The materials are in a powder form, added directly to the water. They are photocatalytic, so when exposed to sunlight they create highly reactive radicals which react with and eliminate the specific organic pollutant they have been designed to target, while also absorbing volatile chemicals that cause unpleasant odours or tastes. The powder can then be filtered out, leaving clean water behind. The company also plans to develop contained filters using the same materials.

Dennis Salahub, a computational chemist at the University of Calgary, says quantum chemistry has been used for decades to calculate the properties of molecules, or predict the properties of new molecules. It allows chemists to understand things like what the electrons are doing in a given molecule, to predict the energy levels of those atoms, or how the material will interact with light.

“It’s a screening process to save time in the lab,” he says. “You can do the calculations much faster than synthesizing and testing new molecules.”

Over the past decade or so, artificial intelligence and machine learning have revolutionized quantum chemistry, says Salahub. Chemists can now use machine learning to trawl through huge databases of chemical properties to help guide the choice of molecule to be subjected to quantum chemistry calculations, drastically reducing the time required to come up with new materials.

“The use of machine learning tools is well-advanced,” he says. “It’s highly likely Xatoms will be able to make good use of them.”

Virgovicova says Xatoms’ materials are perfect for use in the developing world because they are easy to use, low cost, and don’t require electricity. They have launched a pilot project in Kenya, where they are working with a local company and communities to find ways to provide affordable access to the materials.
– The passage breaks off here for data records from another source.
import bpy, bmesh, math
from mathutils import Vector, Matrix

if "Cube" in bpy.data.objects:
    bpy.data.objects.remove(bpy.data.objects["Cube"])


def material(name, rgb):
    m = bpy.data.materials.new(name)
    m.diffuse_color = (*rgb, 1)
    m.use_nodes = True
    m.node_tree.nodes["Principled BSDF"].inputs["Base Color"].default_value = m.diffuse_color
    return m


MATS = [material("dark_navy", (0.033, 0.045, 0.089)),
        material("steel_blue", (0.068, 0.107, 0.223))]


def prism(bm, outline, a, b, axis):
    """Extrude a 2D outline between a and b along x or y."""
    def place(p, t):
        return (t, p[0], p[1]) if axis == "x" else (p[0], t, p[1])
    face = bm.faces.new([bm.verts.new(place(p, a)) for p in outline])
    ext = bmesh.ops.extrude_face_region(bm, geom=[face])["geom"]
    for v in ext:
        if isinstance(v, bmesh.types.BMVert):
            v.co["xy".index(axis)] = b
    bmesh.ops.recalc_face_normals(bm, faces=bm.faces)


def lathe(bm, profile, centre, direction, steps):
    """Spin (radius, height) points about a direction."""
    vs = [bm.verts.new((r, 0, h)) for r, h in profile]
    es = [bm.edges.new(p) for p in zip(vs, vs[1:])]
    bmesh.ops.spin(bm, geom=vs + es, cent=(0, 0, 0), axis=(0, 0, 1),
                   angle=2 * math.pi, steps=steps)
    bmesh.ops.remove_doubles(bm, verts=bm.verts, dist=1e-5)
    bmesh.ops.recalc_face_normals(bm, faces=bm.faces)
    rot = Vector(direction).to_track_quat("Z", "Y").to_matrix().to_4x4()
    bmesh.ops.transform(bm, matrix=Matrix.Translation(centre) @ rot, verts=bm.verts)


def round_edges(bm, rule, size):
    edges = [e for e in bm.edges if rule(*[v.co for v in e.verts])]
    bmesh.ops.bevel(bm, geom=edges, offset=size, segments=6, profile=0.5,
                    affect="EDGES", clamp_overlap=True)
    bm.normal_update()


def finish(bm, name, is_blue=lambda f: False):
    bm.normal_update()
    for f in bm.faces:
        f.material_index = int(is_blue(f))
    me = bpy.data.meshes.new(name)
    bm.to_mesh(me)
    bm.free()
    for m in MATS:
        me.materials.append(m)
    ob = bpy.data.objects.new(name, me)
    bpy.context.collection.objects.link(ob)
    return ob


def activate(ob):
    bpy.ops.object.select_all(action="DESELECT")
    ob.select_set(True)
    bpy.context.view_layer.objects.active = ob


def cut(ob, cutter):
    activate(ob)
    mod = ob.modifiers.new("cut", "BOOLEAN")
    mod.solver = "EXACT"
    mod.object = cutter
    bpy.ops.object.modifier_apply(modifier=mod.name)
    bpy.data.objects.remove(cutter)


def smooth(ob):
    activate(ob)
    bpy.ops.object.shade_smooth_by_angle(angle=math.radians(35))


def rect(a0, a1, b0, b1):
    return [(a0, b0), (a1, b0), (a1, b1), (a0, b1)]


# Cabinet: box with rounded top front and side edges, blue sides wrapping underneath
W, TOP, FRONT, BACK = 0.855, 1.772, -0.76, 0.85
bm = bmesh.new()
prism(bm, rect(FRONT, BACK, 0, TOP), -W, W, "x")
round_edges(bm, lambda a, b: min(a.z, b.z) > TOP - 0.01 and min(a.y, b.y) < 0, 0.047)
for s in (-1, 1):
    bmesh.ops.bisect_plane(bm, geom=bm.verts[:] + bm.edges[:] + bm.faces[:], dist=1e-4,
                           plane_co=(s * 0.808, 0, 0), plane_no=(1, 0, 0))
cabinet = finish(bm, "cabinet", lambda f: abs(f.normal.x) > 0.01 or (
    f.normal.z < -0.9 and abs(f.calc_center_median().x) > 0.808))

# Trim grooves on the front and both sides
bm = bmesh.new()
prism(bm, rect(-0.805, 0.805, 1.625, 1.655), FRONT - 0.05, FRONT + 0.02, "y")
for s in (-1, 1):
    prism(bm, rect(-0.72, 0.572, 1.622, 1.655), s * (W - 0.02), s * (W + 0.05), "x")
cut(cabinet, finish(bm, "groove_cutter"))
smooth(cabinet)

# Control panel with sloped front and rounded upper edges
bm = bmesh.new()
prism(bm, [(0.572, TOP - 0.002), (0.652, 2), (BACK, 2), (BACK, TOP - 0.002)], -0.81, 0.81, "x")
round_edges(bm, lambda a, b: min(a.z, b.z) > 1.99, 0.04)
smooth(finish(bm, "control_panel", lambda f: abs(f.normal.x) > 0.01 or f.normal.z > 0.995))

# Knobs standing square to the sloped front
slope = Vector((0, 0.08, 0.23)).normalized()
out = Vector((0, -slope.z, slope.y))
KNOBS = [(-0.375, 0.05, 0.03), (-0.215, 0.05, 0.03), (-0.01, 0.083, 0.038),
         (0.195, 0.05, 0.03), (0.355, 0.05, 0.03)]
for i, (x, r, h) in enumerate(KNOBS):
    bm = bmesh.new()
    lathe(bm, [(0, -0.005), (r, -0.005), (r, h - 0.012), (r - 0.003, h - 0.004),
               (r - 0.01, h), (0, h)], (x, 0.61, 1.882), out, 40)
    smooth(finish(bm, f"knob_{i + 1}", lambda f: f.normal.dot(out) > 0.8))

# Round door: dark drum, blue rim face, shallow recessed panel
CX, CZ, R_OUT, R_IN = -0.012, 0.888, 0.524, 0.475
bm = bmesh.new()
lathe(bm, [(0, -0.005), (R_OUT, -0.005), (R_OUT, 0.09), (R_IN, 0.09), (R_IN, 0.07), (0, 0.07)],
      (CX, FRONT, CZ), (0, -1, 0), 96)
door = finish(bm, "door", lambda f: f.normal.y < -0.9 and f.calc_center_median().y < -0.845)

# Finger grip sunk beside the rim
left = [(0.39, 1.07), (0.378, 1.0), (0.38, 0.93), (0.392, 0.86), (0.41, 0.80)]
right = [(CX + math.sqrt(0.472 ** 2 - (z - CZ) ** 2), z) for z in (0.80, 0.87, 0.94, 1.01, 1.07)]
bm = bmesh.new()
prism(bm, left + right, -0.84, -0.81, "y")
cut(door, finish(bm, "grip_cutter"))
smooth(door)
Another pilot in South Africa, in which they will test the technology in a flowing river, is expected to launch later this fall.

The company is part of U of T Scarborough’s The Bridge start-up accelerator program, and is supported by the 776 Climate Fellowship and Compute for Climate, a fellowship from by the International Research Centre on Artificial Intelligence, backed by Amazon Web Services and UNESCO. Computer for Climate aims to help founders capitalize on their momentum, and get their “groundbreaking” companies off the ground, says Kathryn Van Nuys, head of startup business development at AWS.

Virgovicova says this support, for the company’s R&D as well as business development, will help her focus on the company and begin helping people, especially women and girls, around the world who need access to clean water.